O Emperor Album ReviewThough no strangers to the Meteor Choice Music Awards, having had their debut album ‘Hither Thither’ nominated in 2010, the inclusion of ‘Vitreous’ on this year’s shortlist must feel extra sweet for O Emperor. Recorded and produced by the band in their self-built studio, this was an  album made entirely on their own terms and its inclusion certainly goes a long way to justifying  their decision to go down the D.I.Y route.  Not only that but the praise is completely justified; this is as good as any Irish album released in the past few years.
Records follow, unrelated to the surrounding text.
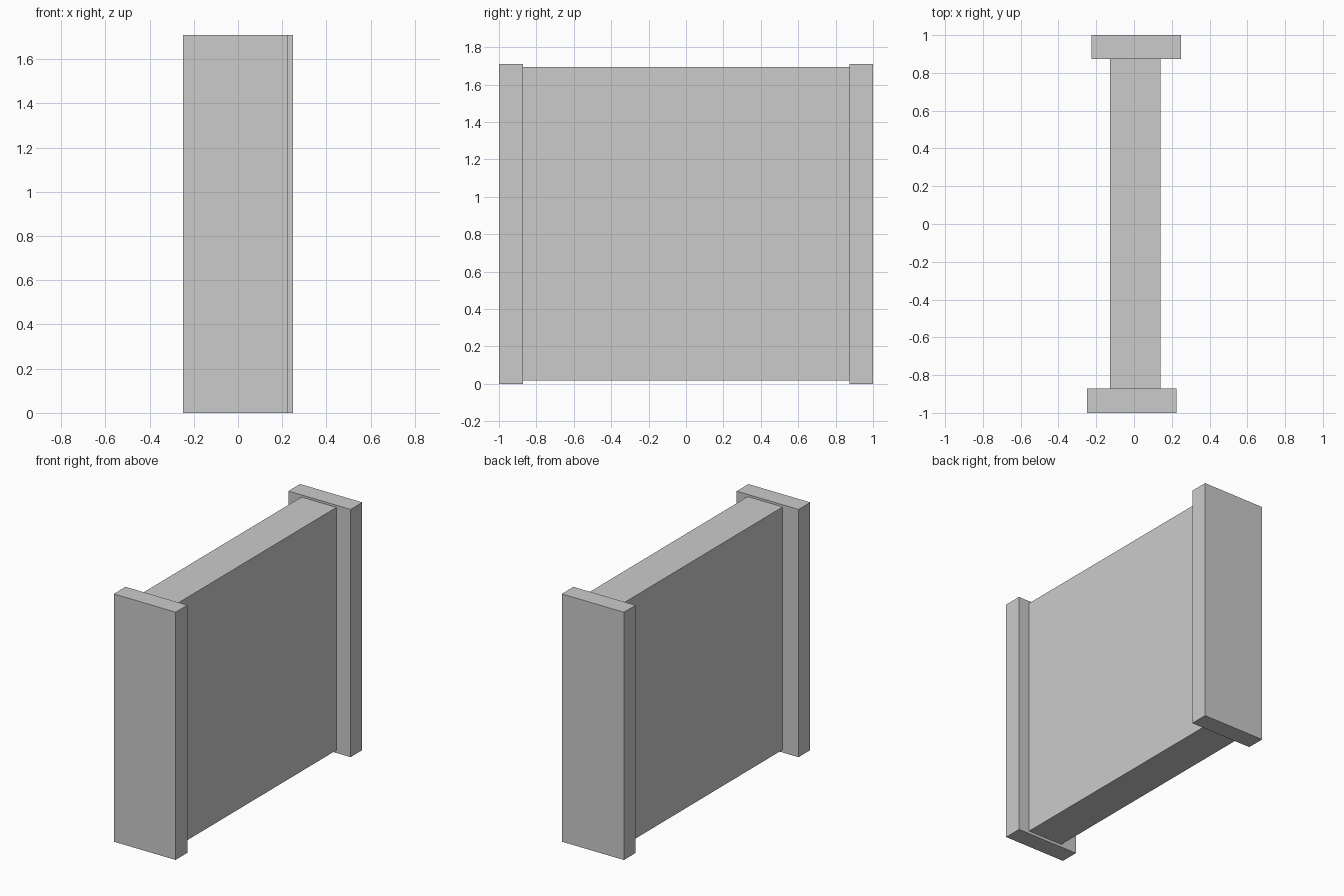
import bpy

if "Cube" in bpy.data.objects:
    bpy.data.objects.remove(bpy.data.objects["Cube"])


def box(name, x, y, z):
    """Add a box spanning the given (min, max) ranges."""
    bpy.ops.mesh.primitive_cube_add(
        size=1, location=[(a + b) / 2 for a, b in (x, y, z)])
    obj = bpy.context.object
    obj.name = name
    obj.scale = [b - a for a, b in (x, y, z)]
    bpy.ops.object.transform_apply(location=False, rotation=False, scale=True)
    return obj


# End posts, slightly offset from each other sideways
box("front_post", (-0.248, 0.224), (-1.0, -0.872), (0.0, 1.709))
box("back_post", (-0.226, 0.248), (0.873, 1.0), (0.0, 1.709))

# Wall panel between the posts, inset at top and bottom
box("wall_panel", (-0.127, 0.14), (-0.872, 0.873), (0.019, 1.694))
In many ways getting dropped has worked to O Emperor’s advantage. It’s certainly allowed the  band to be more adventurous; while their first album was very much a folk rock affair this album  sees the band move into much more experimental territories, adopting elements of prog rock, post-rock, electronica, and even a bit of glam along the way.  It has  also lead to the emergence of the bands more abrasive side, which is best illustrated on Contact, one of the album’s stand out tracks. By far the most visceral we’ve heard the band to date, the glam rock stomp it carries feels like a raw wallop to the senses. Holy Fool is another number on which they adopt a more upbeat tempo.  Although not as heavy as Contact, this short blast of bubble gum pop still packs a punch.  Lyrically things have gotten grittier too, with singer Paul Savage longing for the ‘shit of the city air’ on Grandmother Mountain; which is about as far away from the folk mantra as you can get.

Sandwiched in between all this are a selection of ambient cuts on which the band delve even deeper into the sea of experimentation. Whitener and Brianchild are hazy and dreamlike with Savage reducing his vocals to no more than a whisper. That’s only scratching the surface though; both are layered with little twists and surprises that only come to light after multiple listens. Mineut is even trippier; a haunting psychedelic groove that owes itself to ‘Sgt. Peppers’ era Beatles., It’s the album’s swansong that leaves the biggest impression though; a track In which everything falls beautifully into place. Lying somewhere between Radiohead and Sigur Ros, This Is It is the best song the band has recorded to date and a fitting curtain closer to the album.

At a mere 29 minutes in length this album completely bucks the current trend of bands releasing sprawling epics. Its short running time works to the album’s advantage too. Though the versatility of sound on show is excellent, it does give the album a slightly uneven feel; any longer and you feel the balance would be upset even further. Its slight lack of solidity aside, there’s not much to fault here. A cracking display of musical virtuosity it represents a victory for independent music and DIY aesthetics. If chosen it’ll be a worthy winner of the Choice Music Prize, too.